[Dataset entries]
*** Block opens ***
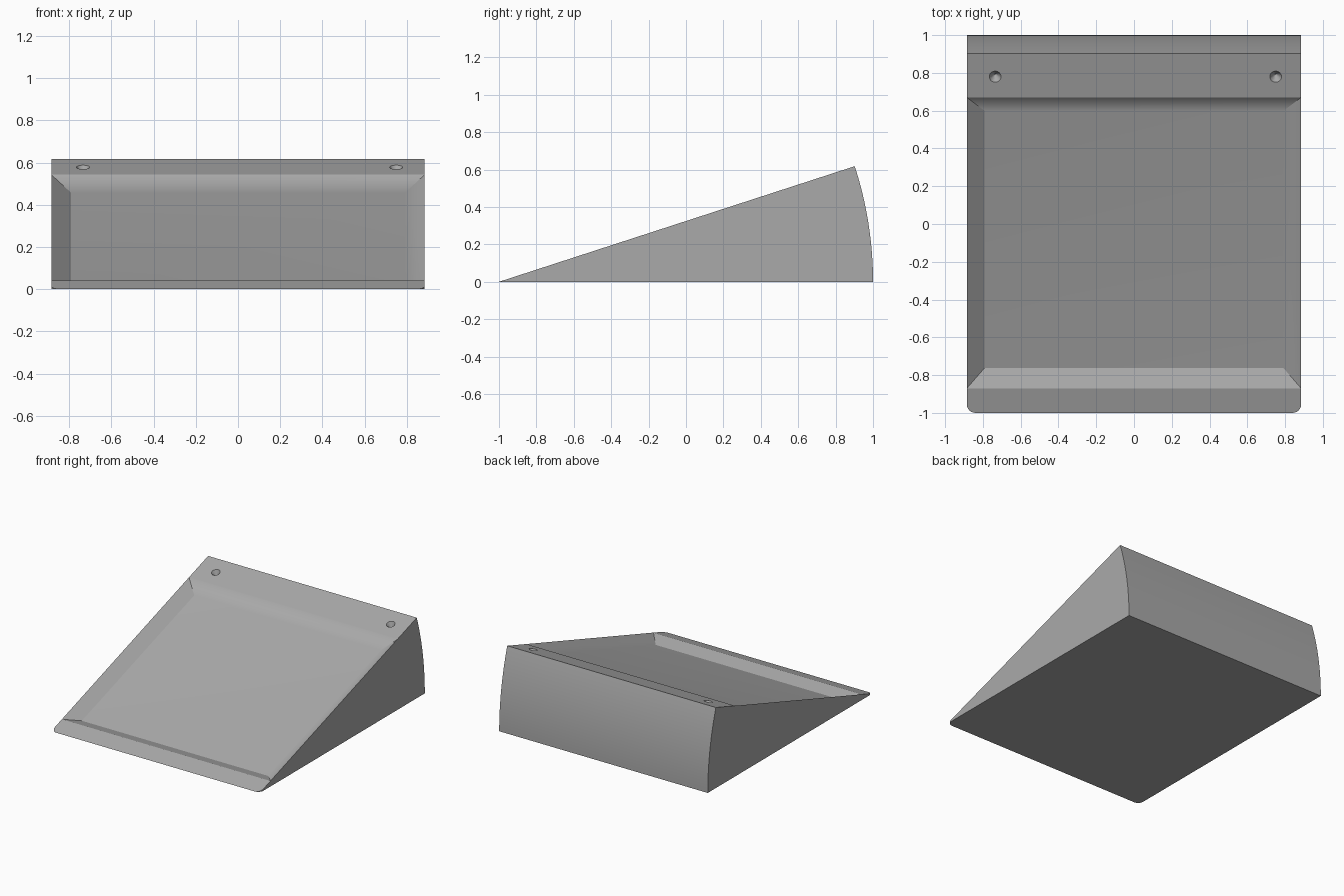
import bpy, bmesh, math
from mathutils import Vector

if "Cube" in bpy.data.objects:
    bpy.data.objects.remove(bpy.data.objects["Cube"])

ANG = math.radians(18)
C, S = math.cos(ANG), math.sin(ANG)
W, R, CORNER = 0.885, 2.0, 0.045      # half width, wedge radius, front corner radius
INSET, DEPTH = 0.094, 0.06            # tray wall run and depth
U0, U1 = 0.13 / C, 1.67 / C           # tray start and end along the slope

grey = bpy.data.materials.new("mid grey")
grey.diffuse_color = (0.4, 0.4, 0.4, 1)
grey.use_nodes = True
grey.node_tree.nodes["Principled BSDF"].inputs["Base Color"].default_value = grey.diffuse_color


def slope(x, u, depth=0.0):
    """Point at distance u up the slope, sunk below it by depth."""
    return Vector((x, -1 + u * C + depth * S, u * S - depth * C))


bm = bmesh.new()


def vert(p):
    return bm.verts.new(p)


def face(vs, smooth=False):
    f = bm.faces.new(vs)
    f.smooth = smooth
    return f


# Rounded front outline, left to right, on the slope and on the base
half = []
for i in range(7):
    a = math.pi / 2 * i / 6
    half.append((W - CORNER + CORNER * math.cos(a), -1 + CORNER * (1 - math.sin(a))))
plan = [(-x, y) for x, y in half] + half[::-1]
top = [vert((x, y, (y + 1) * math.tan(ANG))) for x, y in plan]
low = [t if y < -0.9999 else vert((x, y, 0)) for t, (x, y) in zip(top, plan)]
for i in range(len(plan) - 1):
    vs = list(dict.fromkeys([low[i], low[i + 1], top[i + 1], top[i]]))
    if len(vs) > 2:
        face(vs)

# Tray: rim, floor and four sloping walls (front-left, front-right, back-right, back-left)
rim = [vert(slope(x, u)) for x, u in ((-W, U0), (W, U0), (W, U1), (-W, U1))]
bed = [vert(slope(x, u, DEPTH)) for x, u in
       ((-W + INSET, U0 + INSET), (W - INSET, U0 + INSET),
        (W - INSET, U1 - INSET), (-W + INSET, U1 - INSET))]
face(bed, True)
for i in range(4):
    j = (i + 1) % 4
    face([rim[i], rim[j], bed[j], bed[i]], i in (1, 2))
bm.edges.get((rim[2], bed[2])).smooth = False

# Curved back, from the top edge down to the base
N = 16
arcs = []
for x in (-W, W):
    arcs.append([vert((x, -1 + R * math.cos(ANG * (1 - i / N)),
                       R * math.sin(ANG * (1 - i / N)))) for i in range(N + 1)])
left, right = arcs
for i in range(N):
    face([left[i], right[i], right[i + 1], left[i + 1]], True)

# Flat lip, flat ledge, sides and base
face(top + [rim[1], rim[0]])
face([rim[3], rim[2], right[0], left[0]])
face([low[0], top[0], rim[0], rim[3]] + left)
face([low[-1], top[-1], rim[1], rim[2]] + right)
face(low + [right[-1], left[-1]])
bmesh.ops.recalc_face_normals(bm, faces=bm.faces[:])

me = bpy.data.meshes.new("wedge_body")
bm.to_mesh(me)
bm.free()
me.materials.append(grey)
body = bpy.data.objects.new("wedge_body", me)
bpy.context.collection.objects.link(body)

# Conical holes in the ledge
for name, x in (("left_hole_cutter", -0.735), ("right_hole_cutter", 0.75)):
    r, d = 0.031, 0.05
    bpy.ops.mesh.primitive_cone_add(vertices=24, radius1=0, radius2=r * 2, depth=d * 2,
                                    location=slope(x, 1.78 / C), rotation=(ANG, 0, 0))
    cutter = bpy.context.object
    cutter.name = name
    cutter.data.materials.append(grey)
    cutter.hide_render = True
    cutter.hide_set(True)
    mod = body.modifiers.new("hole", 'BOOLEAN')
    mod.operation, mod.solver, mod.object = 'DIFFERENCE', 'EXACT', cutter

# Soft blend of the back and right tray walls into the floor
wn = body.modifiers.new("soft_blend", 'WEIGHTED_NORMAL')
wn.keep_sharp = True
*** Block closes ***
## Instructions to follow
Check each line of the records for "range" and copy the ones that contain it.

## Response to the exercise
for i in range(7):
for i in range(len(plan) - 1):
for i in range(4):
                       R * math.sin(ANG * (1 - i / N)))) for i in range(N + 1)])
for i in range(N):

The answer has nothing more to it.